A portion of the George Road wildfire burns near Lytton, B.C. in this Friday, June 18, 2021 handout photo. THE CANADIAN PRESS/HO, BC Wildfire Service *MANDATORY CREDIT*
Blaze near Lytton spread across steep terrain, says BC Wildfire Service

Fire began Wednesday and is suspected to be human-caused, but remains under investigation

Blair Lebsack, owner of RGE RD restaurant, poses for a portrait in the dining room, in Edmonton, Friday, June 18, 2021. Canadian restaurants are having to find ways to deal with the rising cost of food. THE CANADIAN PRESS/Jason Franson
Canadian restaurateurs grapple with rising food costs, menu prices expected to rise

Restaurants are a low margin industry, so there’s not a lot of room to work in additional costs

RCMP crest. (Black Press Media files)
Fort St. John man arrested after allegedly inviting sexual touching from children

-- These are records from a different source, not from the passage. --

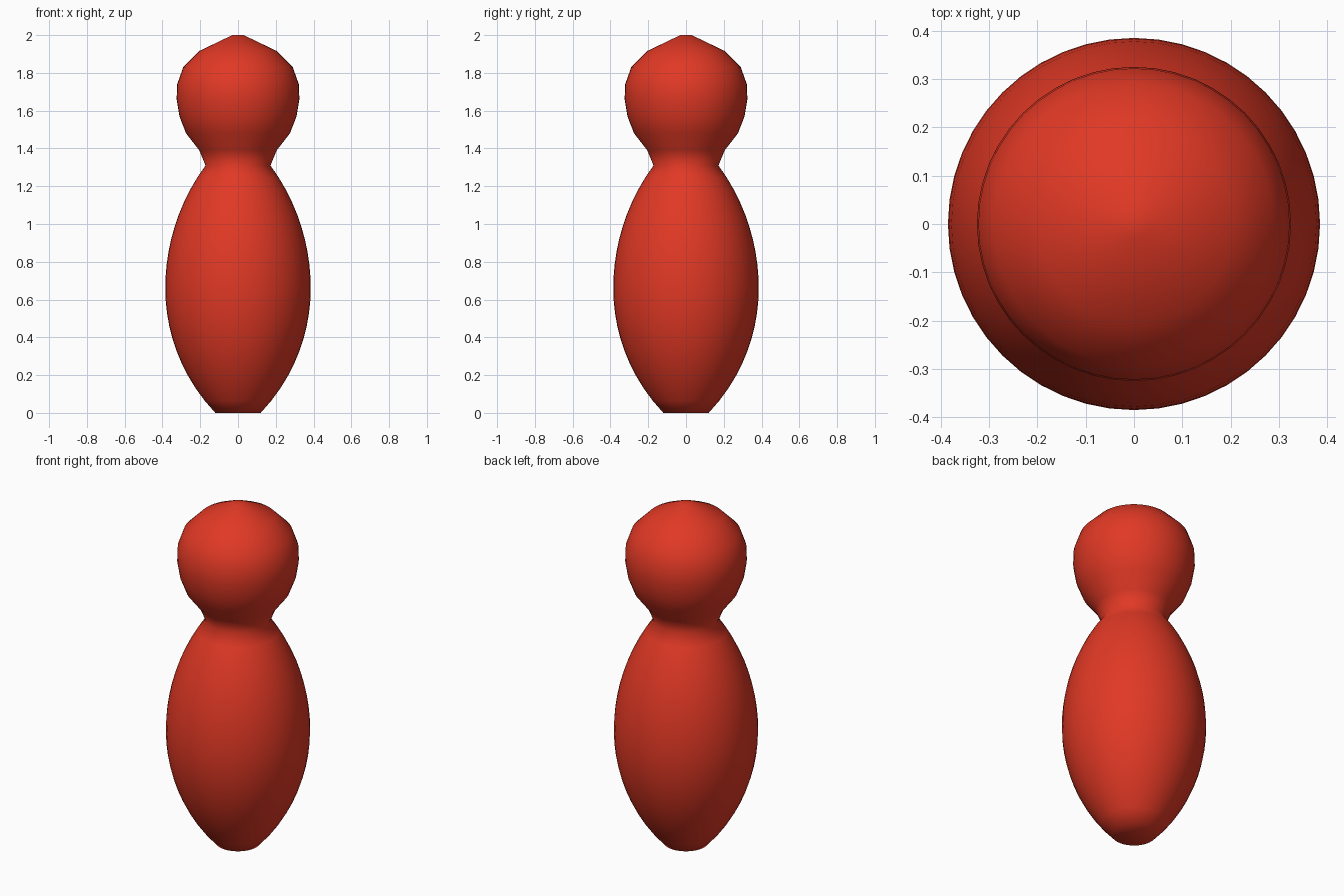
import bpy, bmesh, math

if "Cube" in bpy.data.objects:
    bpy.data.objects.remove(bpy.data.objects["Cube"])

SEGMENTS = 48
BELLY_R, BELLY_Z = 0.385, 0.66


def belly_radius(z):
    # Two circular arcs meeting at the widest ring
    arc = 0.954 if z < BELLY_Z else 1.098
    return BELLY_R - arc + math.sqrt(arc ** 2 - (z - BELLY_Z) ** 2)


def lathe(name, profile, material):
    bm = bmesh.new()
    rings = []
    for r, z in profile:
        rings.append([bm.verts.new((r * math.cos(2 * math.pi * i / SEGMENTS),
                                    r * math.sin(2 * math.pi * i / SEGMENTS), z))
                      for i in range(SEGMENTS)])
    for a, b in zip(rings, rings[1:]):
        for i in range(SEGMENTS):
            j = (i + 1) % SEGMENTS
            bm.faces.new((a[i], a[j], b[j], b[i]))
    # Close the base and crown
    bm.faces.new(rings[0][::-1])
    bm.faces.new(rings[-1])
    for f in bm.faces:
        f.smooth = True
    mesh = bpy.data.meshes.new(name)
    bm.to_mesh(mesh)
    bm.free()
    mesh.materials.append(material)
    obj = bpy.data.objects.new(name, mesh)
    bpy.context.collection.objects.link(obj)
    return obj


red = bpy.data.materials.new("red")
red.diffuse_color = (0.75, 0.04, 0.018, 1)
red.use_nodes = True
red.node_tree.nodes["Principled BSDF"].inputs["Base Color"].default_value = red.diffuse_color

# Bulging body from the narrow foot up to the neck
body = [(belly_radius(1.31 * i / 20), 1.31 * i / 20) for i in range(21)]

# Round head with a small flat crown
head = [(0.205, 1.39), (0.275, 1.48), (0.31, 1.57), (0.325, 1.66),
        (0.322, 1.74), (0.29, 1.83), (0.203, 1.917), (0.03, 2.0)]

lathe("pawn_body_and_head", body + head, red)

Two children reported the incident to a trusted adult right away

Barbara Violo, pharmacist and owner of The Junction Chemist Pharmacy, draws up a dose behind vials of both Pfizer-BioNTech and Oxford-AstraZeneca COVID-19 vaccines on the counter, in Toronto, Friday, June 18, 2021. An independent vaccine tracker website founded by a University of Saskatchewan student says just over 20 per cent of eligible Canadians — those 12 years old and above — are now fully vaccinated. THE CANADIAN PRESS/Nathan Denette
At least 20% of eligible Canadians fully vaccinated, 75% with one dose: data

Earlier projections for reopening at this milestone didn’t include Delta variant

This undated file photo provided by Ernie Carswell & Partners shows the home featured in the opening and closing scenes of The Brady Bunch in Los Angeles. Do you know the occupation of Mike Brady, the father in this show about a blended family? (Anthony Barcelo/Ernie Carswell & Partners via AP, File)
QUIZ: A celebration of dad on Father’s Day

How much do you know about famous fathers?

Emily Steele holds up a collage of her son, 16-year-old Elijah-Iain Beauregard who was stabbed and killed in June 2019, outside of Kelowna Law Courts on June 18. (Aaron Hemens/Capital News)
Kelowna woman who fatally stabbed teen facing up to 1.5 years of jail time

Her jail sentence would be followed by an additional one to 1.5 years of supervision

Most Read